Stored data
^^^^^^^^

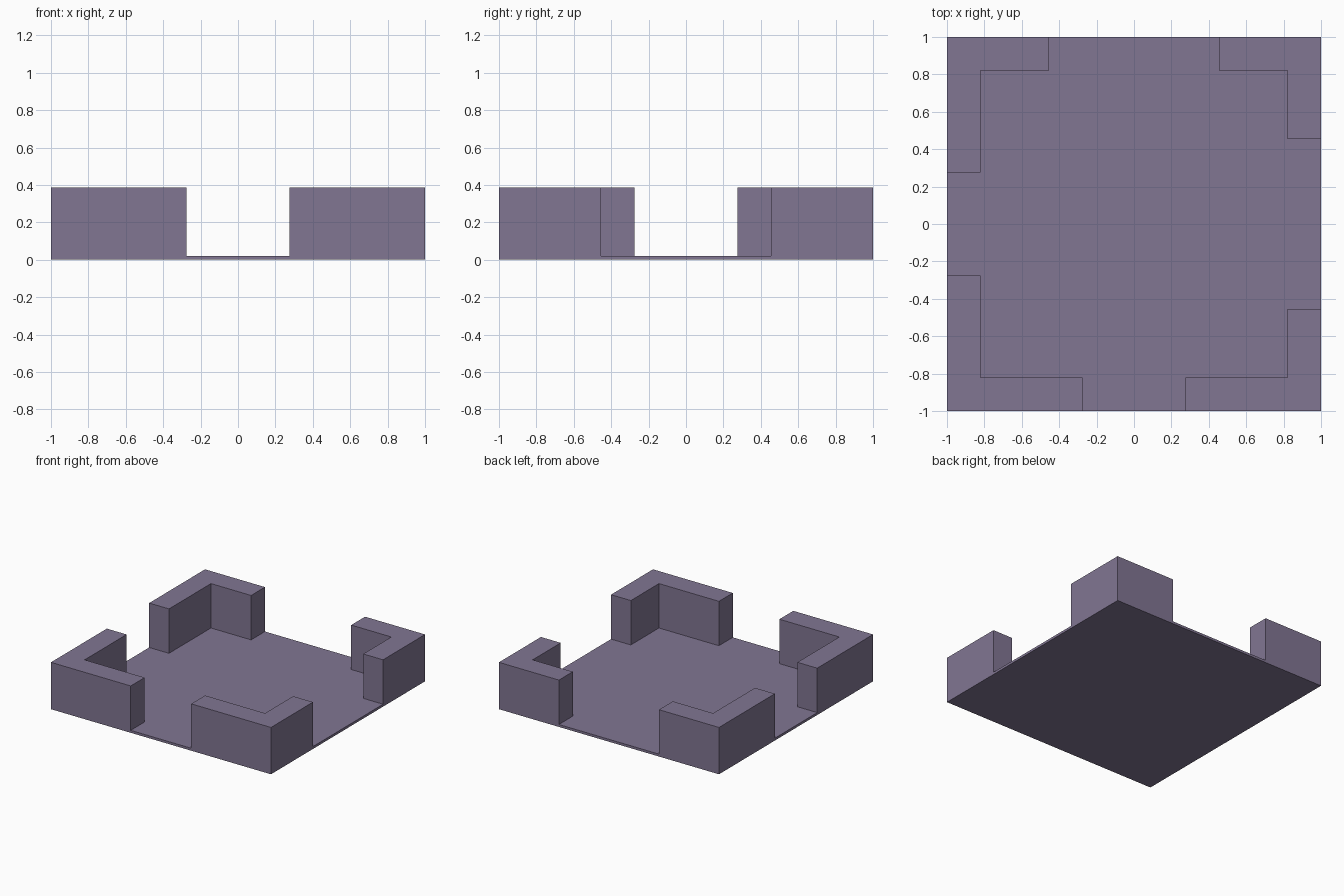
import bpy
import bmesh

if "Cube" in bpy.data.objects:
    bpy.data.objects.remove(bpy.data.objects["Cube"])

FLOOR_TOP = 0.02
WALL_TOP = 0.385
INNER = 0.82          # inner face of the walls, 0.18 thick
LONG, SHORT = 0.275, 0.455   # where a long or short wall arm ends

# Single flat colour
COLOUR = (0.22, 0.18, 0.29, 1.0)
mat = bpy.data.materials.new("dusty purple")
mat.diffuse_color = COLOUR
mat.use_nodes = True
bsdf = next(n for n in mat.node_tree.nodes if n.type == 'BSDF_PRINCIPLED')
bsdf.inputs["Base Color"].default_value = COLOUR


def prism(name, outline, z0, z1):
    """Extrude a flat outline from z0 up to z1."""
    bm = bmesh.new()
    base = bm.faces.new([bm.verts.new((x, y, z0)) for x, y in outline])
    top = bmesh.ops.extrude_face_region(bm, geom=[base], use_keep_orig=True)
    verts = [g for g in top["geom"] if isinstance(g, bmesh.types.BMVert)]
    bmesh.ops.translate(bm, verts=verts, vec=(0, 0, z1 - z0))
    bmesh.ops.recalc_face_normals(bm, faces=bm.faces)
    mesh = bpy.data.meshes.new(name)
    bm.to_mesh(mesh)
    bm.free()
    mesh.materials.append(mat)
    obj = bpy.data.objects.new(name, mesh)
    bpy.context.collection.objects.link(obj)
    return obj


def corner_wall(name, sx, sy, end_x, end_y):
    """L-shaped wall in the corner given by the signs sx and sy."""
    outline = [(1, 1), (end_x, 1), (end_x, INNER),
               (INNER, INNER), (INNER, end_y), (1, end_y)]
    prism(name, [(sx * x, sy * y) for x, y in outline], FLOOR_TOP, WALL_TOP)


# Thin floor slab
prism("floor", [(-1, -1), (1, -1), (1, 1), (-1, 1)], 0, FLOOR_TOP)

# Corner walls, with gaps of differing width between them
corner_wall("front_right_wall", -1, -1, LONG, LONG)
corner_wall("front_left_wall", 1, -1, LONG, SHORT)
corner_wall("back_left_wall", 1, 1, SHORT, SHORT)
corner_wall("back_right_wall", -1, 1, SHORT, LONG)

^^^^^^^^

■ **Task**
From the line containing "-1, LONG, LONG)" through the last line of the records above, reproduce every line exactly.

■ **Response area**
corner_wall("front_right_wall", -1, -1, LONG, LONG)
corner_wall("front_left_wall", 1, -1, LONG, SHORT)
corner_wall("back_left_wall", 1, 1, SHORT, SHORT)
corner_wall("back_right_wall", -1, 1, SHORT, LONG)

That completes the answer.